▶ [Work to complete]: Which lines run from the line with "hole.absarc(x, y, r, 0, Math.PI" through the line with "s.moveTo(BACK, 0);" in the entries below? Print them exactly, both ends included, and nothing more.

Available data Start Marker

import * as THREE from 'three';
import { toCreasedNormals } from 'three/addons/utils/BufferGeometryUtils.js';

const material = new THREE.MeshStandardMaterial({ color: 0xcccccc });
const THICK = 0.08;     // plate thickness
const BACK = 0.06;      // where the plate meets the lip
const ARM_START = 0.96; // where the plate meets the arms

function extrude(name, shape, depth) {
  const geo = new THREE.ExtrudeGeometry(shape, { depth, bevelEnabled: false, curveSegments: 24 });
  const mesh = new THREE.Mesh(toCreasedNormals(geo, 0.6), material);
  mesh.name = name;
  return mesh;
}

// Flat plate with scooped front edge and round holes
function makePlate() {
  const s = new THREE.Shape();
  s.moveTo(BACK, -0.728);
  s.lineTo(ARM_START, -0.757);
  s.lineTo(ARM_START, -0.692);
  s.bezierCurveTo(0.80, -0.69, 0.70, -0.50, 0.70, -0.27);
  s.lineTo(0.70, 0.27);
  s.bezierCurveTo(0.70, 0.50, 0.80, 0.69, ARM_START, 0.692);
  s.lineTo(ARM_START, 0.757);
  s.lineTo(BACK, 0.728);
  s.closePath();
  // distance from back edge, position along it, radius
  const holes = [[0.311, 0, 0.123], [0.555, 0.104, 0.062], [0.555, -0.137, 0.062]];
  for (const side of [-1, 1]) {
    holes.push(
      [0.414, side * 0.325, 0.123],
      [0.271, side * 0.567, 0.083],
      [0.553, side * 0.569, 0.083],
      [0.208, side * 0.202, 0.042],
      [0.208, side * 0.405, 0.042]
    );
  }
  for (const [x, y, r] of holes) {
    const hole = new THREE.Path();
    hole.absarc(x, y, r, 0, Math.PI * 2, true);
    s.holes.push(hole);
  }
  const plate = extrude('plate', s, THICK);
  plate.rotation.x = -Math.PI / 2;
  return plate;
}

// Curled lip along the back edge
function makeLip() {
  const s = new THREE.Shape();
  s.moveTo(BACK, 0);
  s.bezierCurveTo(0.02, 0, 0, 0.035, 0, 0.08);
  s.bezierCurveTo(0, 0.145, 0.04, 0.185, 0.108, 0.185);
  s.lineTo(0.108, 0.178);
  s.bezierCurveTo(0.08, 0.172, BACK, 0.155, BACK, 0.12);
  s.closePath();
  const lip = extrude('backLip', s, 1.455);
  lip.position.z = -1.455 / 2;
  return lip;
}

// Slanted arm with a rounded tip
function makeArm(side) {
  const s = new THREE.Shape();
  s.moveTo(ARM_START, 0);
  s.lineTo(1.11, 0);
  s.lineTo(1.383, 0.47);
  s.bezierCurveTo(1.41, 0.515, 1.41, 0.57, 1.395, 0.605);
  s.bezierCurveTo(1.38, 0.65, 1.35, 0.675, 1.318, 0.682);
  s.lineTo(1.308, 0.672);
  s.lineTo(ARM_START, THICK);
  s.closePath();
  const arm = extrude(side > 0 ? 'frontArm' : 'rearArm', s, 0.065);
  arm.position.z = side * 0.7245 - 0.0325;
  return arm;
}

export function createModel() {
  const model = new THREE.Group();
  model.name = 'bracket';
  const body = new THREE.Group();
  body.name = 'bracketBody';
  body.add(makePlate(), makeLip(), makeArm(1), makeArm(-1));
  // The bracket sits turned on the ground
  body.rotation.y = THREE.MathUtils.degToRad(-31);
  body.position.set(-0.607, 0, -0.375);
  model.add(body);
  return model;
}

Available data End Marker
Available data Start Marker

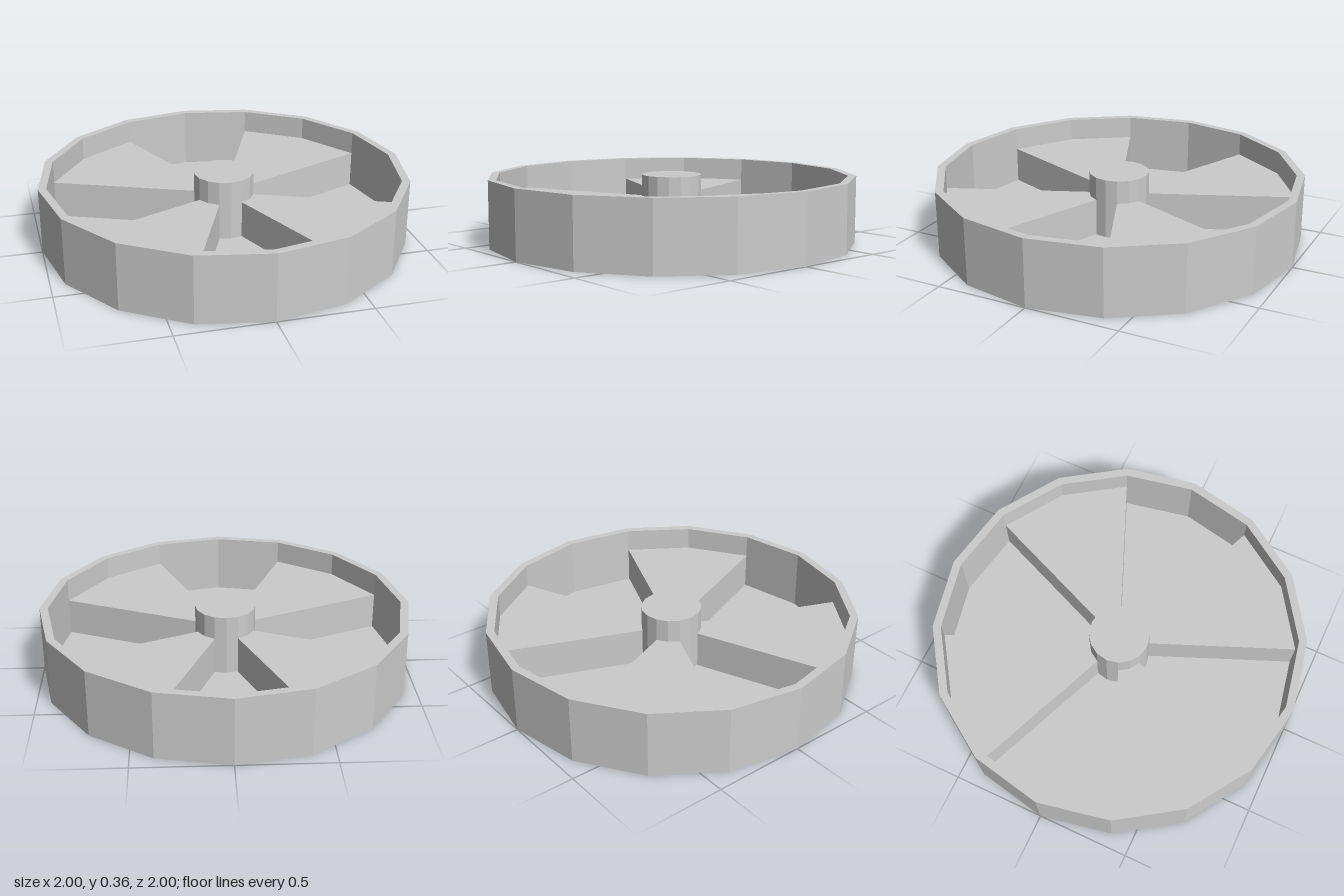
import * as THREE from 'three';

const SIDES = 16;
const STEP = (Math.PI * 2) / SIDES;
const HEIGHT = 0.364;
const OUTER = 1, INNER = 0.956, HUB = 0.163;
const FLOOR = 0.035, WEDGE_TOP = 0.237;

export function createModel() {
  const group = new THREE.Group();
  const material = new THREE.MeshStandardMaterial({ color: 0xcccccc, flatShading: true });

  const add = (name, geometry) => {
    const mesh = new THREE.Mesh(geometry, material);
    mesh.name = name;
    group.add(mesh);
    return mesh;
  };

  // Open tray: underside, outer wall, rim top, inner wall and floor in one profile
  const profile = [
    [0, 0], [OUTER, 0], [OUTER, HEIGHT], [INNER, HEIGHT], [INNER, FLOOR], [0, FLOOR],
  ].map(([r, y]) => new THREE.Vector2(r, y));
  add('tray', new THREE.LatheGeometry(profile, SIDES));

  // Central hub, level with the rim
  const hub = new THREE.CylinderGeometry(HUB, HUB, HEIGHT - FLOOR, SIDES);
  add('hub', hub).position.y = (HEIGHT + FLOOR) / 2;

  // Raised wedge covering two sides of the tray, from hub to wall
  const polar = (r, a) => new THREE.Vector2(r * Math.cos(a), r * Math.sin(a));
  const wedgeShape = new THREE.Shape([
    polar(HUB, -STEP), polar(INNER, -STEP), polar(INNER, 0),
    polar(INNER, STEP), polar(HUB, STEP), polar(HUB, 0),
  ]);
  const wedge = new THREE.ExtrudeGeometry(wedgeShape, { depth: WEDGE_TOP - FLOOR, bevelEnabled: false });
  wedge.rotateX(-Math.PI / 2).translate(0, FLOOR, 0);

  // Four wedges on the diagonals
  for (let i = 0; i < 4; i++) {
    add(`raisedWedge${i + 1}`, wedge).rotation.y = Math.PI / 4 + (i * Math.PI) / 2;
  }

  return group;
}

Available data End Marker

▶ [Result of the task]:
    hole.absarc(x, y, r, 0, Math.PI * 2, true);
    s.holes.push(hole);
  }
  const plate = extrude('plate', s, THICK);
  plate.rotation.x = -Math.PI / 2;
  return plate;
}

// Curled lip along the back edge
function makeLip() {
  const s = new THREE.Shape();
  s.moveTo(BACK, 0);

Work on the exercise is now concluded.